When the majority of the diet is hay, it’s also important to look at the depletion of vital force and enzymes. Dry forage will be quite depleted. Think of a field full of fresh grass, wild flowers and herbs, teeming with life energy, compared to pre-cut and dried hay. So how can we enrich and enliven a mostly ‘dead’ hay diet?

There are a variety of raw foods you can add on an ad hoc basis including raw vegetables – leafy greens, such as kale, lettuce and cabbage and the outer leaves of cauliflower, plus root vegetables, like turnips, Swedes, carrots and parsnips. There are also all sorts of common edible herbs you can plant if you have a garden or along the fence line of their field where they can’t trample them. Herbs contain a broad range of nutrients that can be hugely beneficial; horses instinctively chose the plants they need, for nutritional as well as medicinal reasons and compared to most grasses, herbs are higher in minerals. Weeds and herbs such as the dandelion, nettle, plantain, echinacea, comfrey, red clover and chicory are abundant in minerals and other nutrients.

There are other living foods we can offer such as sprouted seeds, like buckwheat sprouts, lentil sprouts and alfalfa sprouts. Sunflower and pumpkin seeds add protein and act as a slow burning energy source and provide essential fatty acids. Raw nuts (not peanuts) can be fed in moderation and add useful sources of protein, minerals, vitamins and essential fatty acids. Other useful nutrients sources include; sea vegetables, algae, goji berries, maca root, acai berries. Tree fruits such as apples, apricots, pears and vine fruits. Remember to offer them free-choice. I have often seen one of my horses barge his way towards a cauliflower and not let the others near it; and on other occasions, give it a disinterested sniff and move on.

You can also offer powdered green foods, such as organic barley grass, wheat grass, spirulina and chlorella. If you can get it, E3live is a fantastic option for high quality blue green algae. All the green super foods are packed with chlorophyll, amino acids, antioxidants, vitamins, minerals, enzymes (powerful biochemical catalysts), and essential omega 3 fatty acids. I also give freshly ground chia seeds or linseeds to add essential fats to the diet.

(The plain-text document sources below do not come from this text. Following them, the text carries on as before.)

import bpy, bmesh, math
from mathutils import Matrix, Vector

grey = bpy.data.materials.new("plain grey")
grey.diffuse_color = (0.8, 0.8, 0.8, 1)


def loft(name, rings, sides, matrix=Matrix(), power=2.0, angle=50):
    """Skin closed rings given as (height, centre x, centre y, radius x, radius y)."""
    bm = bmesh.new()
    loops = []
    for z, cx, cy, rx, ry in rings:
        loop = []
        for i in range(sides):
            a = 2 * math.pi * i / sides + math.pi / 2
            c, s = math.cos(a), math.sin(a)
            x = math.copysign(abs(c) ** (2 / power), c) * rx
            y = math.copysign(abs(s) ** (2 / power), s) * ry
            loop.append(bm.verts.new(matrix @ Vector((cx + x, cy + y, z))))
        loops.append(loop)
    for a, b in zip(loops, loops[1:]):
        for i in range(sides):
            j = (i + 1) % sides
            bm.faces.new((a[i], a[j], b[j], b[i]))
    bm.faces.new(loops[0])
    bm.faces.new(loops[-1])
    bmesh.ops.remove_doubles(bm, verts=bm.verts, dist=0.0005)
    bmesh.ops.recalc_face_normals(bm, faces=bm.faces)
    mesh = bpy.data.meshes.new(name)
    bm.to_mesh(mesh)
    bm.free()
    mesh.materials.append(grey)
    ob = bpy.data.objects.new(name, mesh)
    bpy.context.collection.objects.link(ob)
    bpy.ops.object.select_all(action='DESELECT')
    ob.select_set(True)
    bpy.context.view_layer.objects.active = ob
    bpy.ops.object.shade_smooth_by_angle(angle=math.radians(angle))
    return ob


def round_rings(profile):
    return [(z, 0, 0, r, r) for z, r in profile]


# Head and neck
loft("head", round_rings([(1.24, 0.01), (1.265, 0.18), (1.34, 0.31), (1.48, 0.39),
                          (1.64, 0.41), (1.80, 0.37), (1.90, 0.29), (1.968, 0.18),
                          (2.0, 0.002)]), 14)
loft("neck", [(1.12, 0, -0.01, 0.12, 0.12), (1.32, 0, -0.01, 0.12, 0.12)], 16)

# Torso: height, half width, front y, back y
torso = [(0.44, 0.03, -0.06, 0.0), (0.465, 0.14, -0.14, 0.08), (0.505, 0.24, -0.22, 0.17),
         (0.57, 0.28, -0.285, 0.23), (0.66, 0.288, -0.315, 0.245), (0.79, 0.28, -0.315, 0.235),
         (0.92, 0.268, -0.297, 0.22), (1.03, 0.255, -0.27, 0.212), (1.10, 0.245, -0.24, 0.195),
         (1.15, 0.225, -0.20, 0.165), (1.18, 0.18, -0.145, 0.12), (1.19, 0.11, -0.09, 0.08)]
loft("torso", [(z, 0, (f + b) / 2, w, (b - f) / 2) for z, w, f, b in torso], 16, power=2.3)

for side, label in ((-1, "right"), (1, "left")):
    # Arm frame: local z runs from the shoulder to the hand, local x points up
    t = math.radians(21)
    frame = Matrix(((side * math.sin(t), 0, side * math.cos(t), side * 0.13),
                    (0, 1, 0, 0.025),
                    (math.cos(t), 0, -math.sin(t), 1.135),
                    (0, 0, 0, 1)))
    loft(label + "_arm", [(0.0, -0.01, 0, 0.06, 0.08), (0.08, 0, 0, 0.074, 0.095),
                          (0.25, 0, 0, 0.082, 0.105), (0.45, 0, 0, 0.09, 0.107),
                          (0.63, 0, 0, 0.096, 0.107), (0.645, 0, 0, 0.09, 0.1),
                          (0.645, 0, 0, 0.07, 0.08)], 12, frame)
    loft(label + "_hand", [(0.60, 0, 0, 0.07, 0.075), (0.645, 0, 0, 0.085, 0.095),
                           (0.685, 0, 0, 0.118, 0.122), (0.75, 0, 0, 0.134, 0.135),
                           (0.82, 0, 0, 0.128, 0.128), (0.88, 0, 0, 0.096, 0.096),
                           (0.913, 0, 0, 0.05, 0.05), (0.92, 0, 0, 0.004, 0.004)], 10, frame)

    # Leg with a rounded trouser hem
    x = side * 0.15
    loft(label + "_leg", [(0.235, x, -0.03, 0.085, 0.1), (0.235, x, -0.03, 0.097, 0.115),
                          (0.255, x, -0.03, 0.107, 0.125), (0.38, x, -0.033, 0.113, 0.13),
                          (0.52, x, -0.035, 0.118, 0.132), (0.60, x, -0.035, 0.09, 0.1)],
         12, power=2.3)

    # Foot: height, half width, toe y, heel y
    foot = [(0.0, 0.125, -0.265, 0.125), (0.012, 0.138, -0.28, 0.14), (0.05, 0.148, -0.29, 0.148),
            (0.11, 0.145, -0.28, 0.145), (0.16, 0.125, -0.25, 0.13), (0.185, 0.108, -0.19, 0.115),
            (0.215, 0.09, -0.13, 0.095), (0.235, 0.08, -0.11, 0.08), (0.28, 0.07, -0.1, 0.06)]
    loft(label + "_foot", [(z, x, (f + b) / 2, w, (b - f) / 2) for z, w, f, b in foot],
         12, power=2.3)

You might also find probiotics helpful, especially if your horse has digestive issues; again it is bringing in a living element to their diet that may be missing from hay or if they have become depleted. Horses, like us, depend on the right balance of bacteria in the bowel for optimum digestion. Diets previously high in grain feeds and sugars can cause the microflora to become seriously out of balance, or if they have had to have antibiotics, a few months of probiotics afterwards is really important. An appropriate diet will bring their intestinal flora back into balance, but it can be useful in initially to flood the intestines with the right strain of flora as a short cut to recovery.

Some of these additional foods you can bring in without too much expense or extra work, such as leftover vegetable ends, the pulp from juicing etc. So why not start now and sprout some seeds and see how easily, you can optimize your horse’s diet, even in compromised grazing conditions. It’s a challenge worth taking on, as your horses will benefit on every level, body, mind and spirit.

References / Sources

  1. Reagan, S. Dr. (2013) Equine Nutrition: From A Species Appropriate Perspective.
  2. Day, Christopher (2012). Feed Your Horse The Natural Way (e-book). Preface.
  3. Getty, J.M. PhD. (2010). Feed Your Horse Like A Horse. P9
  4. Chelated Minerals Enhance Nutrient Bioavailability By Kentucky Equine Research Staff· February 24, 2011. http://www.equinews.com/article/chelated-minerals-enhance-nutrient-bioavailability